We think manufacturers and network providers should sell phones that can be easily unlocked by their owners — without using exploits. This would remove the incentive for tech-savvy individuals to find and publish exploits.
Francis: There is much discussion about root exploits, particularly those involving Android devices. I’d be curious to know if besides the unlocked boot loader, you were pro/con or indifferent on the subject of open-source and its affect on mobile security.
Porter Felt: As far as I am aware, none of the Android privilege escalation vulnerabilities come from the Android Open Source Project. Security experts can find vulnerabilities in software whether it’s open source or not. Lack of source code isn’t a challenge for an experienced hacker. As mentioned earlier, iOS versions are typically broken within days of release, just like Android versions.
Kassner: It appears the battle between malware and computing equipment has reached our portables. How would you rate mobile devices – hardware and software – compared to other form-factors?
Porter Felt: Smartphone security is going in the right direction. Smartphone OS designers were able to look back and avoid the problems plaguing desktop software. Consequently, smartphones have tools to protect consumers, like permissions and application-review processes.
And, the successful smartphone technology is now migrating to desktops. The Apple App Store for OS X is a great example. I think future desktop web browsers will also likely incorporate elements from current smartphone platforms.
The research team invested significant effort cataloging existing mobile malware and predicting what’s coming. It seems that bad people are working harder than ever to make digital life difficult.
Kudos to the U.C. of Berkeley research team for a great paper.
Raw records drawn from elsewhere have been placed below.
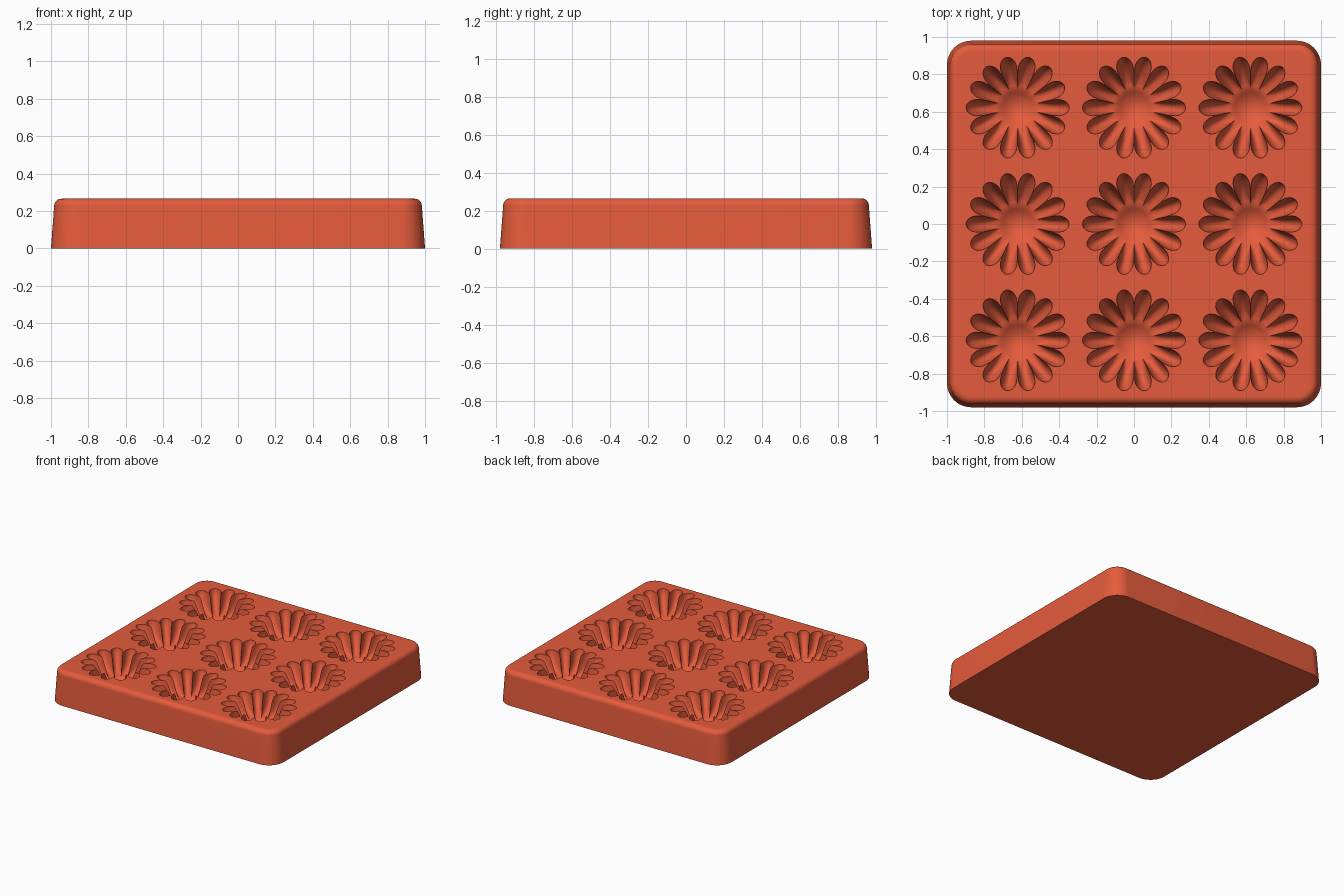
import bpy, bmesh, math

cube = bpy.data.objects.get("Cube")
if cube:
    bpy.data.objects.remove(cube, do_unlink=True)

TOP = 0.265          # height of the tray
PETALS = 14
STEPS = 14           # outline points per petal
RINGS = 14           # rings down a petal
HUB = 0.102          # radius of the round centre
PITCH = 0.622        # spacing of the flower cavities

clay = bpy.data.materials.new("terracotta_red")
clay.use_nodes = True
colour = (0.78, 0.105, 0.045, 1)
clay.diffuse_color = colour
clay.node_tree.nodes["Principled BSDF"].inputs["Base Color"].default_value = colour


def make_object(name, bm):
    bmesh.ops.recalc_face_normals(bm, faces=bm.faces)
    mesh = bpy.data.meshes.new(name)
    bm.to_mesh(mesh)
    bm.free()
    mesh.materials.append(clay)
    obj = bpy.data.objects.new(name, mesh)
    bpy.context.collection.objects.link(obj)
    return obj


def skin(bm, loops):
    """Join successive closed loops with quads."""
    for a, b in zip(loops, loops[1:]):
        n = len(a)
        for i in range(n):
            j = (i + 1) % n
            bm.faces.new((a[i], a[j], b[j], b[i]))


def rounded_loop(bm, inset, z):
    """Rounded rectangle, shrunk by inset."""
    radius = 0.13
    verts = []
    for corner in range(4):
        sx = 1 if corner in (0, 3) else -1
        sy = 1 if corner < 2 else -1
        for k in range(13):
            t = (corner + k / 12) * math.pi / 2
            r = radius - inset
            verts.append(bm.verts.new((sx * (1 - radius) + r * math.cos(t),
                                       sy * (0.98 - radius) + r * math.sin(t), z)))
    return verts


def petal_shape(angle):
    """Return how far along a petal the angle lies (1 = middle) and the rim radius."""
    u = abs((angle * PETALS / math.tau + 0.5) % 1 - 0.5) * 2
    middle = max(0, 1 - u * u)
    return middle, 0.19 + 0.086 * middle ** 0.6


def add_flower(bm, cx, cy):
    """Closed flower plug: domed hub, grooved petals, wall above the tray."""
    count = PETALS * STEPS
    angles = [math.tau * i / count for i in range(count)]

    def loop(point):
        verts = []
        for a in angles:
            r, z = point(a)
            verts.append(bm.verts.new((cx + r * math.cos(a), cy + r * math.sin(a), z)))
        return verts

    def hub(k):
        f = k / 5
        return lambda a: (HUB * f, TOP - 0.15 - 0.045 * (1 - f * f))

    def petal(k):
        def point(a):
            middle, rim = petal_shape(a)
            s = 1 - (1 - k / RINGS) ** 1.5
            groove = (1 - s ** 1.6) ** 0.6
            ridge = 1 - s * s * (3 - 2 * s)
            drop = ridge + (groove - ridge) * middle ** 0.7
            return HUB + (rim - HUB) * s, TOP + 0.002 - 0.152 * drop
        return point

    loops = [loop(hub(k)) for k in range(1, 6)]
    loops += [loop(petal(k)) for k in range(1, RINGS + 1)]
    loops.append(loop(lambda a: (petal_shape(a)[1], TOP + 0.04)))
    skin(bm, loops)
    for ring, z in ((loops[0], TOP - 0.195), (loops[-1], TOP + 0.04)):
        centre = bm.verts.new((cx, cy, z))
        for i in range(count):
            bm.faces.new((ring[i], ring[(i + 1) % count], centre))


# Tray block: tapered sides, rounded upper edge
bm = bmesh.new()
fillet = 0.038
profile = [(0, 0)]
for k in range(9):
    t = k / 8 * math.pi / 2
    profile.append((0.017 + fillet * (1 - math.cos(t)), TOP - fillet * (1 - math.sin(t))))
loops = [rounded_loop(bm, *p) for p in profile]
skin(bm, loops)
bm.faces.new(loops[0])
bm.faces.new(loops[-1])
tray = make_object("mould_tray", bm)

# Three by three flower cavities
bm = bmesh.new()
for col in (-1, 0, 1):
    for row in (-1, 0, 1):
        add_flower(bm, col * PITCH, row * PITCH)
cutter = make_object("flower_cutter", bm)
cutter.hide_render = True

cut = tray.modifiers.new("flower_cavities", "BOOLEAN")
cut.operation = "DIFFERENCE"
cut.solver = "EXACT"
cut.object = cutter
bpy.ops.object.select_all(action="DESELECT")
tray.select_set(True)
bpy.context.view_layer.objects.active = tray
bpy.ops.object.modifier_apply(modifier=cut.name)
bpy.data.objects.remove(cutter, do_unlink=True)

# Smooth curves, flat upper face
bpy.ops.object.shade_smooth_by_angle(angle=math.radians(40))
for face in tray.data.polygons:
    if face.normal.z > 0.9999 and face.center.z > TOP - 0.0005:
        face.use_smooth = False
And a special thanks to Adrienne for helping William and me navigate the minefields.
View full post on National Cyber Security » Spyware/ Cyber Snooping